Finally, being known first primarily as a web artist, and having now had your work transposed into printed media, how do you feel about the differences between the two in terms of both reader experience and artist’s exposure?
Well, I love print, I love having an actual book. It’s great having a book you wrote in your hands, even publishing books myself was a good experience. But I’m so glad the internet is there, even though it can be terrible sometimes. It gives me a community where otherwise I would not have one. It’s great to be part of that and to share with other creators, to be encouraged by one another.
I think people will always want to hold onto something, whether it’s a book or a shirt or original art. I certainly don’t look down on the internet like some do as something that’s taken that away. In fact I think it’s made it that much more accessible. I don’t know what I would have done without it. I saw this documentary about the ‘80s underground cartoonists scene, they were on the street handing their comics out to people. I can’t imagine that, but in a way the internet is similar. It’s great we have this thing, this tool, that connects us.

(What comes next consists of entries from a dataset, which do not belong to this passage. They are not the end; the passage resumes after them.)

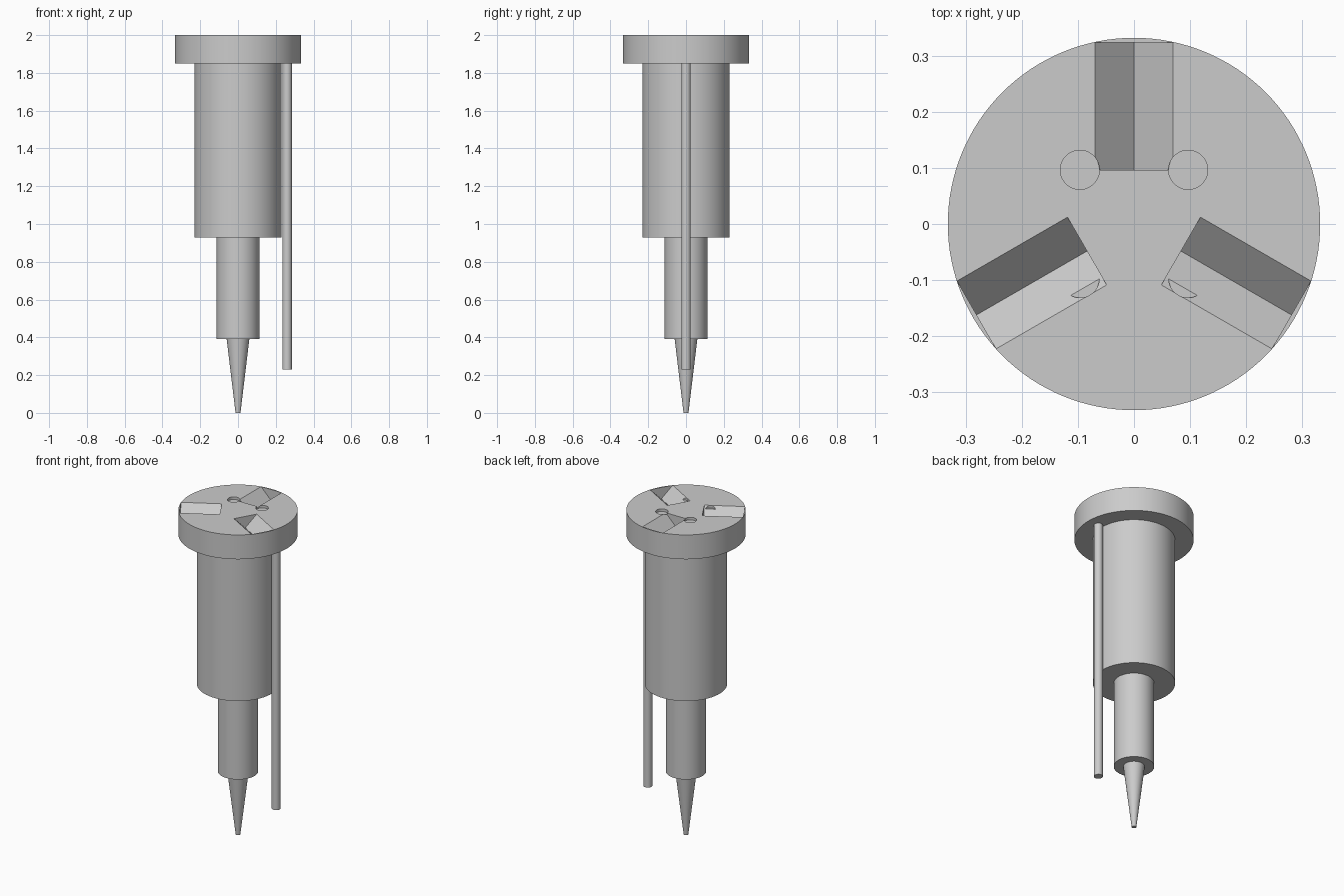
import bpy
import bmesh
from math import pi, radians, cos, sin
from mathutils import Matrix

default = bpy.data.objects.get("Cube")
if default:
    bpy.data.objects.remove(default, do_unlink=True)

# One plain steel colour
STEEL = (0.6, 0.6, 0.6, 1.0)
steel = bpy.data.materials.new("steel_grey")
steel.use_nodes = True
steel.diffuse_color = STEEL
steel.node_tree.nodes["Principled BSDF"].inputs["Base Color"].default_value = STEEL

TOP = 2.0
FLANGE_Z = 1.85


def activate(obj):
    bpy.ops.object.select_all(action='DESELECT')
    obj.select_set(True)
    bpy.context.view_layer.objects.active = obj


def round_part(name, r_low, r_high, z_low, z_high, x=0.0, y=0.0, sides=96):
    """Upright cylinder or cone between two heights."""
    bpy.ops.mesh.primitive_cone_add(
        vertices=sides, radius1=r_low, radius2=r_high, depth=z_high - z_low,
        location=(x, y, (z_low + z_high) / 2))
    obj = bpy.context.object
    obj.name = name
    obj.data.materials.append(steel)
    return obj


def groove_cutter(angle, half=0.07, inner=0.097, outer=0.325, over=0.02):
    """Right-angled V prism lying radially, rising a little above the flange."""
    bm = bmesh.new()
    wide = half + over
    ends = [[bm.verts.new((r, y, z)) for y, z in
             ((-wide, TOP + over), (0, TOP - half), (wide, TOP + over))]
            for r in (inner, outer)]
    bm.faces.new(ends[0])
    bm.faces.new(ends[1][::-1])
    for i in range(3):
        j = (i + 1) % 3
        bm.faces.new((ends[0][i], ends[1][i], ends[1][j], ends[0][j]))
    bmesh.ops.recalc_face_normals(bm, faces=bm.faces)
    bm.transform(Matrix.Rotation(angle, 4, 'Z'))
    mesh = bpy.data.meshes.new("groove_cutter")
    bm.to_mesh(mesh)
    bm.free()
    mesh.materials.append(steel)
    obj = bpy.data.objects.new("groove_cutter", mesh)
    bpy.context.collection.objects.link(obj)
    return obj


def cut(target, cutter):
    """Subtract the cutter, then discard it."""
    cutter.hide_render = True
    mod = target.modifiers.new("cut", 'BOOLEAN')
    mod.operation = 'DIFFERENCE'
    mod.solver = 'EXACT'
    mod.object = cutter
    activate(target)
    bpy.ops.object.modifier_apply(modifier=mod.name)
    bpy.data.objects.remove(cutter, do_unlink=True)


# Stepped shaft, from the pointed tip up to the flange
parts = [
    round_part("tip", 0.013, 0.06, 0.0, 0.39, sides=64),
    round_part("lower_shaft", 0.113, 0.113, 0.39, 0.928),
    round_part("upper_shaft", 0.23, 0.23, 0.928, FLANGE_Z),
]

# Thin rod hanging beside the shaft
parts.append(round_part("side_rod", 0.025, 0.025, 0.23, FLANGE_Z, x=0.26, sides=48))

# Flange with three V grooves and four shallow round holes
flange = round_part("flange", 0.333, 0.333, FLANGE_Z, TOP, sides=128)
for i in range(3):
    cut(flange, groove_cutter(pi / 2 + i * 2 * pi / 3))
for i in range(4):
    a = pi / 4 + i * pi / 2
    cut(flange, round_part("hole_cutter", 0.035, 0.035, TOP - 0.016, TOP + 0.03,
                           0.137 * cos(a), 0.137 * sin(a), sides=48))
parts.append(flange)

# Smooth round sides, crisp edges
for obj in parts:
    activate(obj)
    bpy.ops.object.shade_smooth_by_angle(angle=radians(30))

We Can Fix It, by Jess Fink, is available in May 2013 from Top Shelf Comix. It is rated for Mature readers (16+) Follow Jess’ work at http://jessfink.com/, on her Tumblr, http://jessfink.tumblr.com/, or Twitter @JessFink
Zoe Chevat is a comic book artist, illustrator, writer, and animator. She has an MFA in Film and Animation from CalArts, where she was part of the Experimental Animation program. Catch her work in the upcoming The Reason for Dragons, by Chris Northrop and Jeff Stokely, and in Moon Lake Vol. 2, both from Archaia Entertainment, or follow her on Twitter @ZChevat